Stephanie and Tony Ciarelli were born two days apart in 1954. The married couple wound up sharing their 60th birthdays in June.
It turned out to be a surprise party for the Ciarellis. It took place at Baci, their favorite Italian restaurant in Huntington Beach, where 100 family members and friends gathered on a Sunday to celebrate the Ciarelli couple's birthdays.
The next day, husband and wife went back to work as members of the Newport Harbor High football coaching staff. The first day back landed on Stephanie's birthday, June 23, the same day the Sailors began their summer football workouts.
What should have been a day of celebration, her actual birthday, Stephanie knew her coaching career was ending. With the start of the summer, she counted the number of days left as Newport Harbor's strength and conditioning coach. She had a month to say her goodbyes.

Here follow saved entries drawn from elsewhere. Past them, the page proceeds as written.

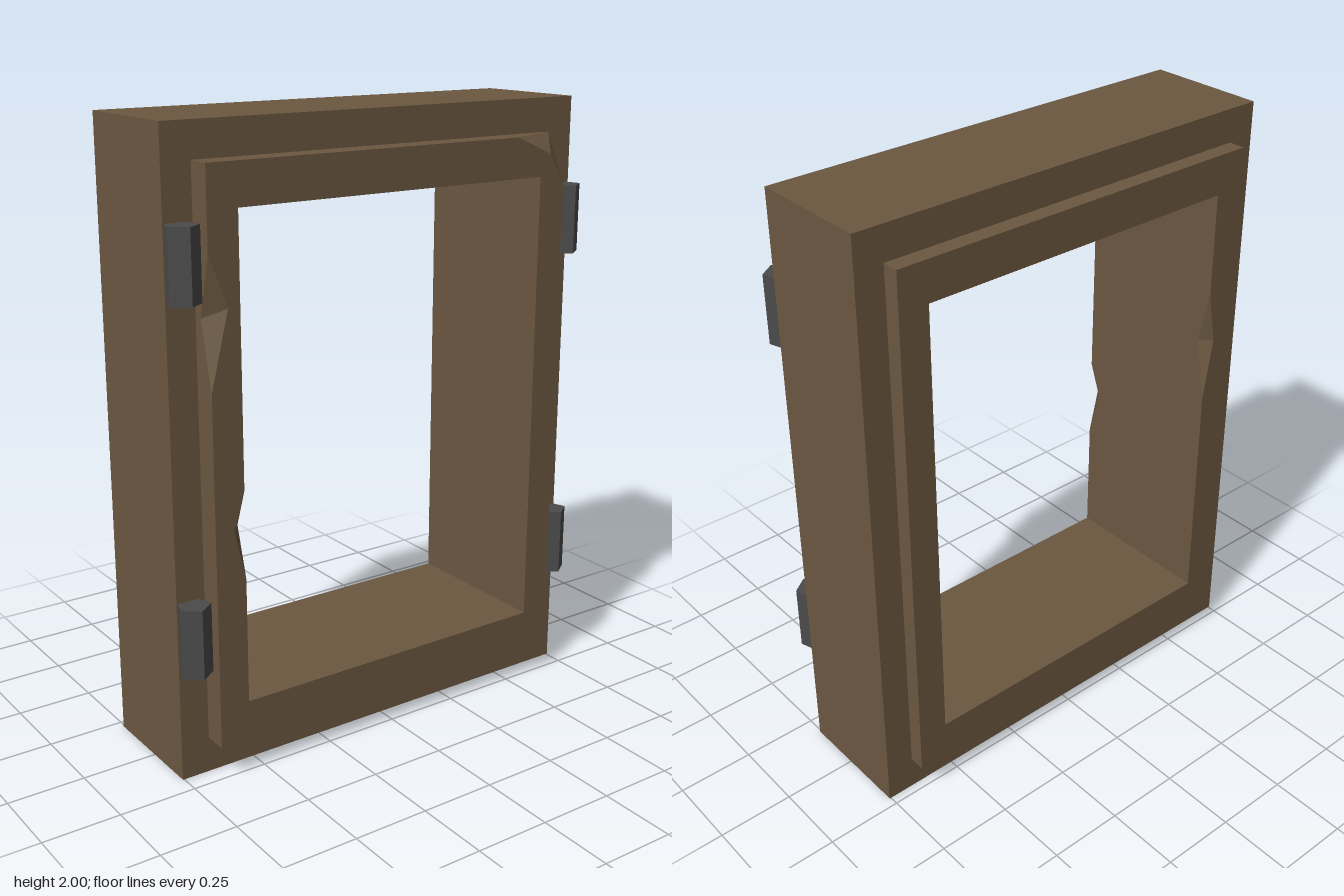
import * as THREE from 'three';
import { mergeGeometries } from 'three/addons/utils/BufferGeometryUtils.js';

const V = (x, y, z) => new THREE.Vector3(x, y, z);

// Flat polygon from a 3D outline (and holes), wound so that it faces `out`.
function face(outline, out, holes = []) {
  const a = [Math.abs(out.x), Math.abs(out.y), Math.abs(out.z)];
  const flat = a[2] >= a[0] && a[2] >= a[1] ? p => new THREE.Vector2(p.x, p.y)
    : a[0] >= a[1] ? p => new THREE.Vector2(p.z, p.y) : p => new THREE.Vector2(p.x, p.z);
  const tris = THREE.ShapeUtils.triangulateShape(outline.map(flat), holes.map(h => h.map(flat)));
  const pts = [...outline, ...holes.flat()];
  const pos = [];
  for (const [i, j, k] of tris) {
    const n = pts[j].clone().sub(pts[i]).cross(pts[k].clone().sub(pts[i]));
    const order = n.dot(out) >= 0 ? [i, j, k] : [i, k, j];
    order.forEach(q => pos.push(...pts[q].toArray()));
  }
  const g = new THREE.BufferGeometry();
  g.setAttribute('position', new THREE.Float32BufferAttribute(pos, 3));
  g.computeVertexNormals();
  return g;
}

export function createModel() {
  const model = new THREE.Group();
  const wood = new THREE.MeshStandardMaterial({ color: 0x6b5841 });
  const iron = new THREE.MeshStandardMaterial({ color: 0x4b4b4b });
  const add = (name, geometry, material) => {
    const mesh = new THREE.Mesh(geometry, material);
    mesh.name = name;
    model.add(mesh);
    return mesh;
  };

  const W = 0.755, H = 2, zf = 0.185, zb = -0.22;   // main frame
  const X = 0.66, Y0 = 0.115, Y1 = 1.89;            // raised trim
  const x = 0.56, y0 = 0.245, y1 = 1.76;            // opening
  const F = 0.265, B = -0.275;                      // trim front and back

  // Main frame, open where the trim passes through
  const rect = (T, w, a, b) => new T([[-w, a], [w, a], [w, b], [-w, b]].map(p => new THREE.Vector2(...p)));
  const shape = rect(THREE.Shape, W, 0, H);
  shape.holes.push(rect(THREE.Path, X, Y0, Y1));
  add('frame', new THREE.ExtrudeGeometry(shape, { depth: zf - zb, bevelEnabled: false }).translate(0, 0, zb), wood);

  // Edge chips: ends on the edge, one dent in the flat face, one in the side
  const chip = (ex, z, lo, hi, fx, fy, sy, sz) => ({
    lo: V(ex, lo, z), hi: V(ex, hi, z), flat: V(fx, fy, z), side: V(ex, sy, sz),
  });
  const outerL = chip(-X, F, 1.24, 1.64, -0.6, 1.48, 1.45, 0.215);
  const outerR = chip(X, F, 1.27, 1.53, 0.62, 1.42, 1.4, 0.19);
  const innerF = chip(-x, F, 0.65, 0.93, -0.597, 0.81, 0.81, 0.22);
  const innerB = chip(-x, B, 1.03, 1.42, -0.593, 1.24, 1.24, -0.235);
  const cutFaces = (c, out) => [face([c.lo, c.flat, c.side], out), face([c.flat, c.hi, c.side], out)];

  // Broken upper corner
  const cTop = V(0.46, Y1, F), cMid = V(0.6, 1.83, F), cLow = V(X, 1.73, F), cDeep = V(X, Y1, zf);

  const px = V(1, 0, 0), nx = V(-1, 0, 0), py = V(0, 1, 0), ny = V(0, -1, 0), pz = V(0, 0, 1), nz = V(0, 0, -1);
  const ring = (w, a, b, z) => [V(-w, a, z), V(w, a, z), V(w, b, z), V(-w, b, z)];
  const parts = [
    // front and back faces
    face([V(-X, Y0, F), V(X, Y0, F), outerR.lo, outerR.flat, outerR.hi, cLow, cMid, cTop,
      V(-X, Y1, F), outerL.hi, outerL.flat, outerL.lo], pz,
    [[V(-x, y0, F), V(x, y0, F), V(x, y1, F), V(-x, y1, F), innerF.hi, innerF.flat, innerF.lo]]),
    face(ring(X, Y0, Y1, B), nz,
      [[V(-x, y0, B), V(x, y0, B), V(x, y1, B), V(-x, y1, B), innerB.hi, innerB.flat, innerB.lo]]),
    // outer edges, front
    face([V(X, Y0, zf), V(X, Y0, F), outerR.lo, outerR.side, outerR.hi, cLow, cDeep], px),
    face([V(-X, Y0, zf), V(-X, Y0, F), outerL.lo, outerL.side, outerL.hi, V(-X, Y1, F), V(-X, Y1, zf)], nx),
    face([V(-X, Y1, zf), V(-X, Y1, F), cTop, cDeep], py),
    face([V(-X, Y0, zf), V(-X, Y0, F), V(X, Y0, F), V(X, Y0, zf)], ny),
    // outer edges, back
    face([V(X, Y0, zb), V(X, Y0, B), V(X, Y1, B), V(X, Y1, zb)], px),
    face([V(-X, Y0, zb), V(-X, Y0, B), V(-X, Y1, B), V(-X, Y1, zb)], nx),
    face([V(-X, Y1, zb), V(-X, Y1, B), V(X, Y1, B), V(X, Y1, zb)], py),
    face([V(-X, Y0, zb), V(-X, Y0, B), V(X, Y0, B), V(X, Y0, zb)], ny),
    // walls of the opening
    face([V(x, y0, B), V(x, y0, F), V(x, y1, F), V(x, y1, B)], nx),
    face([V(-x, y0, B), V(-x, y0, F), innerF.lo, innerF.side, innerF.hi, V(-x, y1, F),
      V(-x, y1, B), innerB.hi, innerB.side, innerB.lo], px),
    face([V(-x, y0, B), V(-x, y0, F), V(x, y0, F), V(x, y0, B)], py),
    face([V(-x, y1, B), V(-x, y1, F), V(x, y1, F), V(x, y1, B)], ny),
    // chipped surfaces
    ...cutFaces(outerL, V(-1, 0, 1.1)),
    ...cutFaces(outerR, V(1, 0, 1.1)),
    ...cutFaces(innerF, V(1, 0, 1.1)),
    ...cutFaces(innerB, V(1, 0, -1.1)),
    face([cTop, cMid, cDeep], V(1, 1, 1.1)),
    face([cMid, cLow, cDeep], V(1, 1, 1.1)),
  ];
  add('trim', mergeGeometries(parts), wood);

  // Five-sided hinge barrels
  const barrel = new THREE.CylinderGeometry(0.054, 0.054, 0.223, 5).toNonIndexed();
  barrel.computeVertexNormals();
  for (const [side, hx] of [['left', 0.711], ['right', -0.715]])
    for (const [level, hy] of [['upper', 1.61], ['lower', 0.477]])
      add(`${side} ${level} hinge`, barrel, iron).position.set(hx, hy, 0.217);

  return model;
}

She waited until the final day, on Wednesday. Even then, she couldn't tell everyone. She wouldn't be able to handle all the emotion. She arrived at Newport Harbor nine years ago, and since then the program has been like family to her.

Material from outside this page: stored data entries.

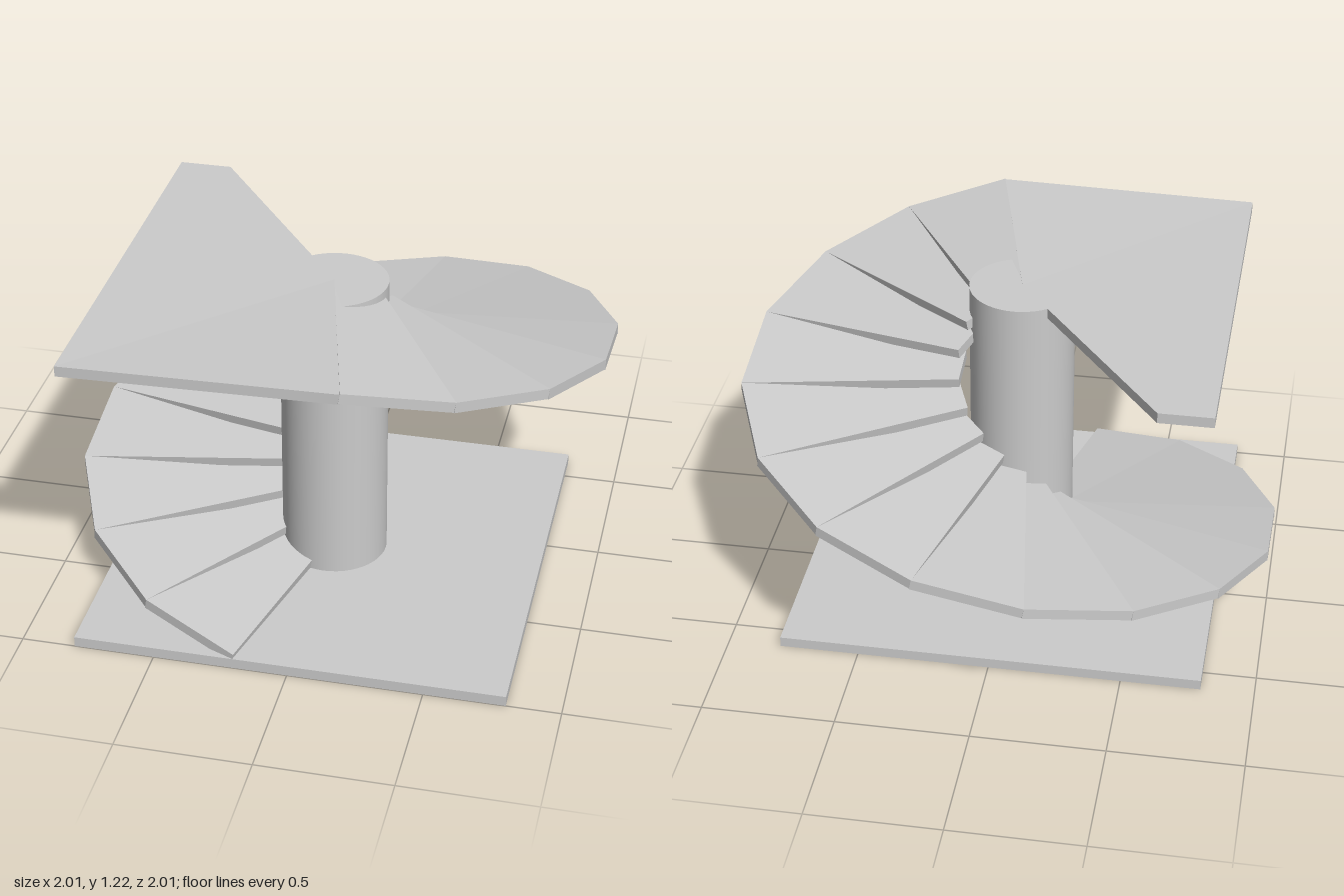
import * as THREE from 'three';

const SLAB = 0.04;            // thickness of base, treads and landing
const TOP = 1.2;              // height of the landing
const TREADS = 15;
const STEP_ANGLE = Math.PI / 8;
const RISE = 0.0775;
const OUTER_HALF = 0.199;     // half width of a tread at the rim
const INNER_HALF = 0.08;      // half width of a tread at the inner end

// Flat slab from [x, z] corners, its top at y = 0
function slab(points) {
  const shape = new THREE.Shape(points.map(([x, z]) => new THREE.Vector2(x, -z)));
  const geo = new THREE.ExtrudeGeometry(shape, { depth: SLAB, bevelEnabled: false });
  return geo.rotateX(-Math.PI / 2).translate(0, -SLAB, 0);
}

export function createModel() {
  const group = new THREE.Group();
  const material = new THREE.MeshStandardMaterial({ color: 0xcccccc });
  const add = (name, geo, parent = group) => {
    const mesh = new THREE.Mesh(geo, material);
    mesh.name = name;
    parent.add(mesh);
    return mesh;
  };

  // Ground slab
  add('base', new THREE.BoxGeometry(1.6, SLAB, 1.6)).position.set(0, SLAB / 2, 0.2);

  // Round post, set forward of the stair's centre
  const columnHeight = TOP - SLAB;
  add('column', new THREE.CylinderGeometry(0.2, 0.2, columnHeight, 48))
    .position.set(0, SLAB + columnHeight / 2, 0.2);

  // Wedge treads, each tilted so that the outer rim climbs without a break
  const stairs = new THREE.Group();
  stairs.name = 'stairs';
  group.add(stairs);
  const tilt = Math.atan(RISE / (2 * OUTER_HALF));
  const stretch = 1 / Math.cos(tilt);
  const treadGeo = slab([
    [-OUTER_HALF * stretch, 1], [OUTER_HALF * stretch, 1],
    [INNER_HALF * stretch, 0.195], [-INNER_HALF * stretch, 0.195],
  ]);
  for (let i = 0; i < TREADS; i++) {
    const tread = add('tread' + (i + 1), treadGeo, stairs);
    tread.position.y = 0.06 + (i + 0.5) * RISE;
    tread.rotation.set(0, -(i + 1) * STEP_ANGLE, -tilt);
  }

  // Upper landing; the corner that meets the last tread is lifted slightly
  const landing = slab([[-0.8, 1], [0.2, 1], [0, 0.2], [-0.6, -0.6], [-0.8, -0.6]]);
  const pos = landing.attributes.position;
  for (let i = 0; i < pos.count; i++) {
    if (pos.getX(i) > 0.1) pos.setY(i, pos.getY(i) + 0.02);
  }
  landing.computeVertexNormals();
  add('landing', landing).position.y = TOP;

  return group;
}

To avoid breaking down, Stephanie made her departure brief. She hugged some incoming senior players, before saying goodbye to the coaches. Coach Jeff Brinkley and the rest of the staff knew for a couple of months that Stephanie was stepping down to spend more time with her family, especially her four grandchildren.
She's trading in her titles as "Coach" and "Your Highness" for one she will be hearing a lot. Stephanie is going to be just "Grandma" now, and she's more than OK with that.

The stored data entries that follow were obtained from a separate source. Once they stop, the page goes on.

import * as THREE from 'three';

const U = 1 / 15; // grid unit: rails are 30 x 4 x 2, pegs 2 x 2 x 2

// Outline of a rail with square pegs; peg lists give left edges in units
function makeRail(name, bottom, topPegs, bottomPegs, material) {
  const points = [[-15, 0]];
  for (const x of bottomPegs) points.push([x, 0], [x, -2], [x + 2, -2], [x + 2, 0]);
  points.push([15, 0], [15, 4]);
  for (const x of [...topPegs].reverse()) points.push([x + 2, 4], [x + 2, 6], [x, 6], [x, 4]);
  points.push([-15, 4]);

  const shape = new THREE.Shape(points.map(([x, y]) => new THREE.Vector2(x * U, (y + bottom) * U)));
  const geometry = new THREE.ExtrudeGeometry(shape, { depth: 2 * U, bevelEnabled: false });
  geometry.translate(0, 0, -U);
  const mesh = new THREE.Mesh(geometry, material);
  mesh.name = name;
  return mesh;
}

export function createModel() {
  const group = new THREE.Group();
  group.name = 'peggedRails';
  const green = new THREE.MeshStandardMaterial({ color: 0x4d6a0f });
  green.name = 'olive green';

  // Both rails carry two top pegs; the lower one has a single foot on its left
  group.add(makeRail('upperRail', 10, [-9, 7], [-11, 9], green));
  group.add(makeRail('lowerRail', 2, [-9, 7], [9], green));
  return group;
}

"It was time to go because I have family members who need my attention now," said Stephanie, referring to her grandkids, Luciano, a newborn, Giovani, 2, Benicio, 4, and Liliana, 6. "Me and my husband are really involved with our grandkids and we love to babysit a lot.
"It was a great group of people to work with and we had too much fun at Newport Harbor. Being the strength coach was the greatest job in the world. I'm going to miss it."
One person Stephanie will miss working with is her husband. Tony and Stephanie are best friends.
Without the two, the Sailors aren't one of the strongest and most conditioned programs in the state. The duo built an Olympic weightlifting facility second to no other high school in the state.
It is no surprise that in Stephanie's first season with the Sailors in 2005 they claimed the CIF Southern Section Division VI title. In her final season, the Sailors reached the CIF Southern Section Southwest Division final. They lost the game to Huntington Beach, the same school that gave Stephanie a shot to coach in 1993.
At that time, a woman in charge of a high school football's strength program was unheard of. Twenty-one years later, she doesn't know any other woman who holds her old position at another high school in Orange County.
Stephanie said she's been very lucky. Her husband calls her a pioneer. She never felt disrespected because she was a woman in a man's sport.
Looking back, the seniors who had an issue with her taking over as the strength coach at Huntington Beach, she believes it had to do with her changing up the workouts. Stephanie knew what she was doing. She had the credentials.
"She was the first female world junior head coach and she did it for two years," Tony said of his wife, who also served as a junior national coach for USA Weightlifting.
Tony is the one responsible for getting his wife into competitive weightlifting after they married in 1975. A year later, Stephanie set a women's world record for the 114-pound division, with a 225-pound squat.
Tony and Stephanie met at the CIF State track and field championships in 1972 in Oroville. Tony went as an athlete for Huntington Beach and Stephanie as a cheerleader for Santa Ana. There weren't many opportunities for girls in sports back then.
The two fell in love, moved to Hawaii, and when they returned to the mainland, they raised their family. Stephanie and Tony gave their three daughters all the opportunities mom didn't have as a kid. Allison became a star volleyball player, and Maryn and Katelyn standouts in weightlifting.
Maryn has followed in her mom's footsteps in becoming a strength coach. She's trained the likes of Misty-May Treanor, one of the most accomplished volleyball players. After Stephanie retired, Maryn praised her mom on Facebook.
"I have been interviewed by the UFC, newspapers and reporters from all over, and one of the biggest questions and comments is always about being a female strength coach, in a male dominated field," Maryn wrote. "They are surprised I do it, they are surprised my professional athletes are being trained by a girl and all that. But I have never once given it a second thought, I never thought I couldn't do it because I'm a girl and that is because my amazing mom. Stephanie Searles Ciarelli has taught me how to teach and produce quality athletes in the weight room! She is Super Woman to me."
Tony hopes Maryn can take over for mom someday. She already helps the volleyball and track and field teams train at Newport Harbor.
Tony said Maryn would be a natural, and dad is going to need someone to supervise the 70-80 football players in the weight room during the spring, when he's working with the throwers during the track and field season. Stephanie used to take care of that, making sure the football players put in the necessary off-season work.
"For the incoming freshmen, she was very nurturing and motherly like," Tony said. "Once the season ends, the fun and games are over and it's time to start working. She's not so motherly then. They're like, 'She was so nice. What happened to the nice coach?'"
The nice coach is retired and being sweet to her four grandkids.